In two of my readings this morning, someone was told to not be afraid. One was in the Old Testament, the other in the New. Separated by centuries and with very different circumstances at play, the bottom line was similar . . . God’s people were in legitimately fearful situations. And yet, in both cases, they are encouraged not to be afraid. And the fear-dispelling agent in both cases was that which is not seen.

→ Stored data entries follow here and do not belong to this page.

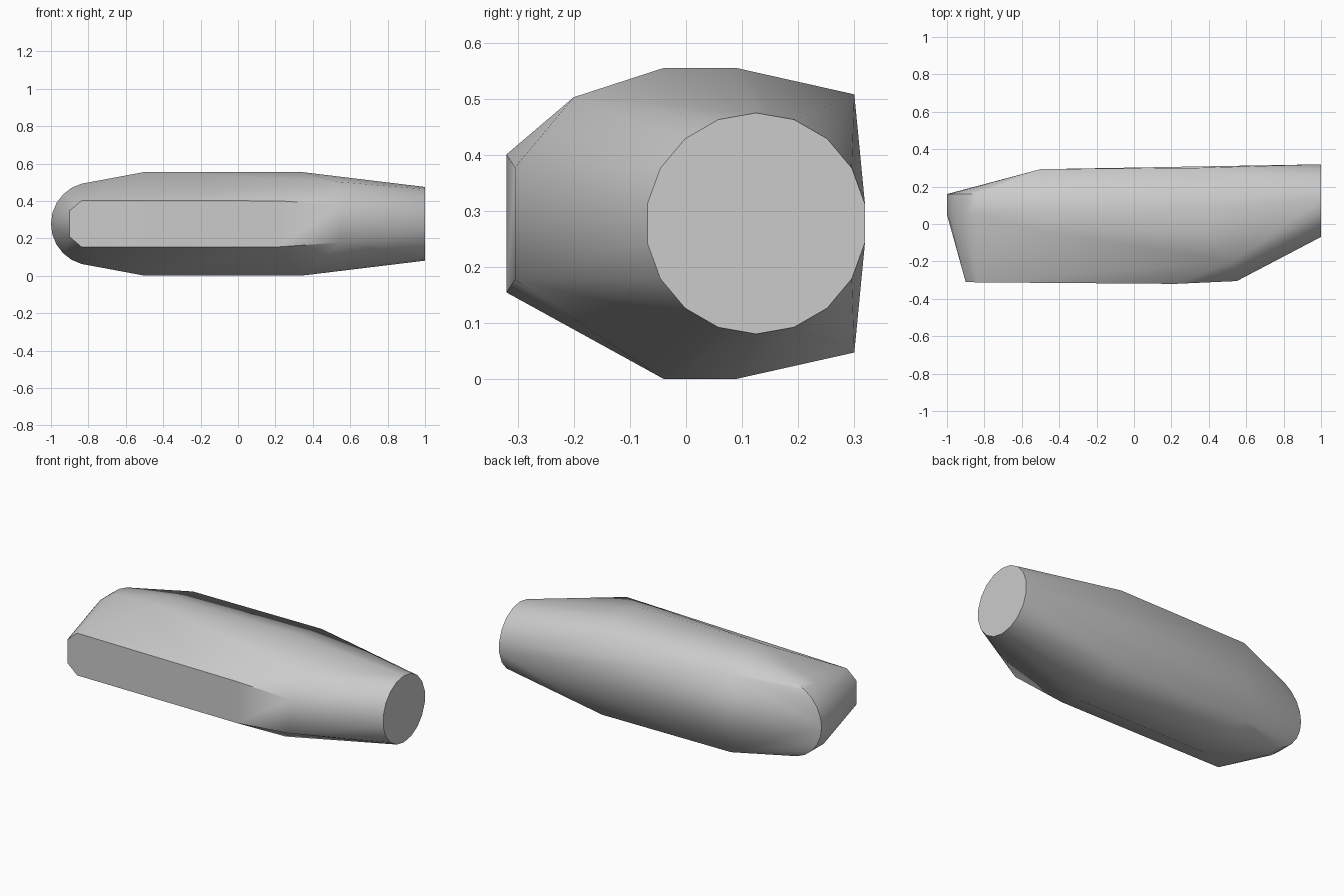
import bpy, bmesh, math

cube = bpy.data.objects.get("Cube")
if cube:
    bpy.data.objects.remove(cube, do_unlink=True)

grey = bpy.data.materials.new("plain grey")
grey.use_nodes = True
colour = (0.6, 0.6, 0.6, 1)
grey.diffuse_color = colour
grey.node_tree.nodes["Principled BSDF"].inputs["Base Color"].default_value = colour

MID = 0.278
points = []


def pair(x, y, half):
    """Two points mirrored above and below the middle height."""
    points.extend([(x, y, MID + half), (x, y, MID - half)])


# round nozzle end
for i in range(18):
    a = math.tau * (i + 0.5) / 18
    points.append((1.0, 0.125 + 0.197 * math.cos(a), MID + 0.197 * math.sin(a)))

# rounded tail cap, a half round standing between two depths
for y in (0.05, 0.16):
    for i in range(13):
        a = math.pi * (0.5 + i / 12)
        points.append((-0.78 + 0.22 * math.cos(a), y, MID + 0.222 * math.sin(a)))

# flat front panel
for x, y, half in ((-0.9, -0.31, 0.07), (-0.835, -0.312, 0.125),
                   (0.22, -0.32, 0.123), (0.55, -0.305, 0.1)):
    pair(x, y, half)

# flat top and underside, then the back corners
for x in (-0.5, 0.34):
    for y in (-0.04, 0.09):
        pair(x, y, 0.277)
pair(-0.5, 0.293, 0.23)
pair(0.34, 0.3, 0.23)

# upper shoulder
points.append((0.53, -0.2, 0.503))

# skin the outline points into one closed body
bm = bmesh.new()
for p in points:
    bm.verts.new(p)
hull = bmesh.ops.convex_hull(bm, input=bm.verts)
loose = [v for v in bm.verts if not v.link_faces]
bmesh.ops.delete(bm, geom=loose, context="VERTS")
bmesh.ops.dissolve_limit(bm, angle_limit=math.radians(0.5),
                         verts=bm.verts, edges=bm.edges)
bmesh.ops.recalc_face_normals(bm, faces=bm.faces)
mesh = bpy.data.meshes.new("body")
bm.to_mesh(mesh)
bm.free()
mesh.materials.append(grey)
body = bpy.data.objects.new("body", mesh)
bpy.context.collection.objects.link(body)

# soft shading with crisp panel edges
bpy.context.view_layer.objects.active = body
body.select_set(True)
bpy.ops.object.shade_smooth_by_angle(angle=math.radians(40))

When the servant of the man of God rose early in the morning and went out, behold, an army with horses and chariots was all around the city. And the servant said, “Alas, my master! What shall we do?” He said, “Do not be afraid, for those who are with us are more than those who are with them.” Then Elisha prayed and said, “O Lord, please open his eyes that he may see.” So the Lord opened the eyes of the young man, and he saw, and behold, the mountain was full of horses and chariots of fire all around Elisha. (2Kings 6:15-17 ESV)

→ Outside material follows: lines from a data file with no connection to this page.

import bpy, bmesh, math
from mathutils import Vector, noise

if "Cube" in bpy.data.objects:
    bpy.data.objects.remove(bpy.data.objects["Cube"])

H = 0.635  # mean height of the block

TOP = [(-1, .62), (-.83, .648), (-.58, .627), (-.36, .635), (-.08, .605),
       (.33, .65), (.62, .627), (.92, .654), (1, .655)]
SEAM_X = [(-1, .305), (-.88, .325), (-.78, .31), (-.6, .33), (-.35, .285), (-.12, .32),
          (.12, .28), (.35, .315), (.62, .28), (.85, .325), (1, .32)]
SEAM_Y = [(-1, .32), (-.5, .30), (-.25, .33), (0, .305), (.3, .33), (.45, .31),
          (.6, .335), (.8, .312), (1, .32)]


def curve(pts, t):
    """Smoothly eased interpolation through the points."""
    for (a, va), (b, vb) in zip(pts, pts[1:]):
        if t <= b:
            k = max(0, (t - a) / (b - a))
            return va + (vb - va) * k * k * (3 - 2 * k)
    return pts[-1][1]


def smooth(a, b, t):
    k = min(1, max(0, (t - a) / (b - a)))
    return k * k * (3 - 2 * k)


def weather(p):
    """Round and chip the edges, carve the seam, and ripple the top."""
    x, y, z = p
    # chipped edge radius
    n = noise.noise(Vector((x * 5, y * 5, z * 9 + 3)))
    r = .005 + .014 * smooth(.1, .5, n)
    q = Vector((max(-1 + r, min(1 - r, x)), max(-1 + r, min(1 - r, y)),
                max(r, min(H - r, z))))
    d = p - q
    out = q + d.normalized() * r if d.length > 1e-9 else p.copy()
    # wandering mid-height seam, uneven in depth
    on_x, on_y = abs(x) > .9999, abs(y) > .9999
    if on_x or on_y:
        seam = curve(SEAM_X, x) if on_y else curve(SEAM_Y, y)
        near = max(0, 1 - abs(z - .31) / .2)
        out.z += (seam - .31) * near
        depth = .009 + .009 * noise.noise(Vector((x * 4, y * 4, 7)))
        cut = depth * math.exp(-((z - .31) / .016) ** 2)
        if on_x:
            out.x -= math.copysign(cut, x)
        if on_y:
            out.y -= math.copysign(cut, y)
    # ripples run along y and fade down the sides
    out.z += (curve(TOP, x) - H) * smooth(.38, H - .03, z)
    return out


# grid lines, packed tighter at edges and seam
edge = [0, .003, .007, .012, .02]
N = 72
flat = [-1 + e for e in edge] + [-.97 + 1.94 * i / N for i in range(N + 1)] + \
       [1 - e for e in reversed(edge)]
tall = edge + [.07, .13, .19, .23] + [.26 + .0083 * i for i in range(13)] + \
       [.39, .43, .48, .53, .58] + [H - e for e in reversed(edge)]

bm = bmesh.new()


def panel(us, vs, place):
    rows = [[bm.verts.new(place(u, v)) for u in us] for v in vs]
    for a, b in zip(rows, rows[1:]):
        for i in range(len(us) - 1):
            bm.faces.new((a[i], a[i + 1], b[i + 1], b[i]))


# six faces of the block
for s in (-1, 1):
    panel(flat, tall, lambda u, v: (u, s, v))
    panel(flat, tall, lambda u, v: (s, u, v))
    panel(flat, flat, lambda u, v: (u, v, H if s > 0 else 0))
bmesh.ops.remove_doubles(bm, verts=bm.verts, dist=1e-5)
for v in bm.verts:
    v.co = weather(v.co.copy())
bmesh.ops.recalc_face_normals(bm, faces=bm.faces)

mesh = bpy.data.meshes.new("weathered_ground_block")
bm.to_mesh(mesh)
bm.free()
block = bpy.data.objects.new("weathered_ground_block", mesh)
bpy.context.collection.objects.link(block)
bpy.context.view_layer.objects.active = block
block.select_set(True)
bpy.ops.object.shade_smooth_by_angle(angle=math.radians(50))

The odds were heavily in their enemies favor. The Syrian king had sent a “great army” to take Elisha prisoner. They had Elisha and his servant, and the entire city, surrounded. No way of escape. Time to hit the panic button? I’m thinkin’ . . .

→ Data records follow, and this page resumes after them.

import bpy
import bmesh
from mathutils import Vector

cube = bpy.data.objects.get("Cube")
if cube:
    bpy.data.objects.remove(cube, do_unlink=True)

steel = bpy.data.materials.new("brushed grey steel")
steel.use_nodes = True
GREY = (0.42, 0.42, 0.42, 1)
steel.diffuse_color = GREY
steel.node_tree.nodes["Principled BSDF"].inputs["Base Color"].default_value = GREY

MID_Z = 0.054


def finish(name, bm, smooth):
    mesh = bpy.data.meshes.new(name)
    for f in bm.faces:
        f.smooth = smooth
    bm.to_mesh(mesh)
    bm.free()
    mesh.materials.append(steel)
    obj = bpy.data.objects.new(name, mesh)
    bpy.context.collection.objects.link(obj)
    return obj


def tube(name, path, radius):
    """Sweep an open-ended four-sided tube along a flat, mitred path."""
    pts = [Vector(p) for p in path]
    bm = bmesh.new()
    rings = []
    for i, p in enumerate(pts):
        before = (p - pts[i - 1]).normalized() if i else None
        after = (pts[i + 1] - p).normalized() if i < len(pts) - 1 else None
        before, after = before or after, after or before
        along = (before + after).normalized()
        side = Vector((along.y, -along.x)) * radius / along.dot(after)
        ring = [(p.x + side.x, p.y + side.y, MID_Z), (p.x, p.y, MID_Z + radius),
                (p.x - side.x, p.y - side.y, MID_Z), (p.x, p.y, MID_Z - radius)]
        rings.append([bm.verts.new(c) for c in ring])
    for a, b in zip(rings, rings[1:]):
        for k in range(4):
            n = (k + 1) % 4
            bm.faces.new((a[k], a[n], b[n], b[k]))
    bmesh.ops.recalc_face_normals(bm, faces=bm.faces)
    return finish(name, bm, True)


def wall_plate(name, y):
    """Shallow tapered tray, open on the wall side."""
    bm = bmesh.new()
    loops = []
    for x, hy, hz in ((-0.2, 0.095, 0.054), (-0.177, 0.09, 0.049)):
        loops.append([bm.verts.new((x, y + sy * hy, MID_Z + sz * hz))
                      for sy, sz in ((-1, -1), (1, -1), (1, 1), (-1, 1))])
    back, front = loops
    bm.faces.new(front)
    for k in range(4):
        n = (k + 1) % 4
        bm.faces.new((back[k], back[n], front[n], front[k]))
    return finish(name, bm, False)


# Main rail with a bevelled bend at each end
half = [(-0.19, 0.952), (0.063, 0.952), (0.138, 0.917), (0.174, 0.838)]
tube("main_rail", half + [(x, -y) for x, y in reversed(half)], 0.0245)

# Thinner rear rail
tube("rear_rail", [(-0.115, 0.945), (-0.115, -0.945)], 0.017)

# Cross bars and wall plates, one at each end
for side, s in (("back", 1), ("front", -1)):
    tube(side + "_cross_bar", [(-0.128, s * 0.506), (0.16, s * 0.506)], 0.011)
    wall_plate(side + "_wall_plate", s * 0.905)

But Elisha is aware of that which is not seen. And God, in answer to prayer and by His mighty grace, for a brief moment peels back the veil of the invisible world and the servant of Elisha sees a reality he had perhaps only heard about. He is reminded that more are those who are with him than those who are with the enemy. Kind of has a familiar ring to it, doesn’t it?
Little children, you are from God and have overcome them, for He who is in you is greater than he who is in the world. (1John 4:4 ESV)
I was then reading in Philippians 1. Paul’s kind of in a dire situation himself. A prisoner of Rome and unsure of how things might play out before the Roman judicial system, it could be life . . . or, it could be death. Either way he desired courage so that Christ would be honored in his body (Php. 1:20). And where might such courage come from? That which is not seen.
For Paul to live was Christ, but to die was gain (1:21). Paul knew that “to depart” would result in being with Christ in His domain, “which is far better” (1:23). It was faith in that which was not seen that fueled the fire of grace-infused courage for Paul. And so, he would encourage those also called to suffer for Christ to not be afraid.
Only let your manner of life be worthyof the gospel of Christ, so that whether I come and see you or am absent, I may hear of you that you are standing firm in one spirit, with one mind striving side by side for the faith of the gospel, and not frightened in anything by your opponents. This is a clear sign to them of their destruction, but of your salvation, and that from God. (Philippians 1:27-28 ESV)
Sometimes we just need to close our eyes, turn our faces toward the hills, and toward the heavens, and be reminded of that which is not seen. The armies that surround us . . . the Savior who awaits us.
And then stand firm . . . and strive side by side . . . assured of our salvation.
By His grace . . . for His glory . . .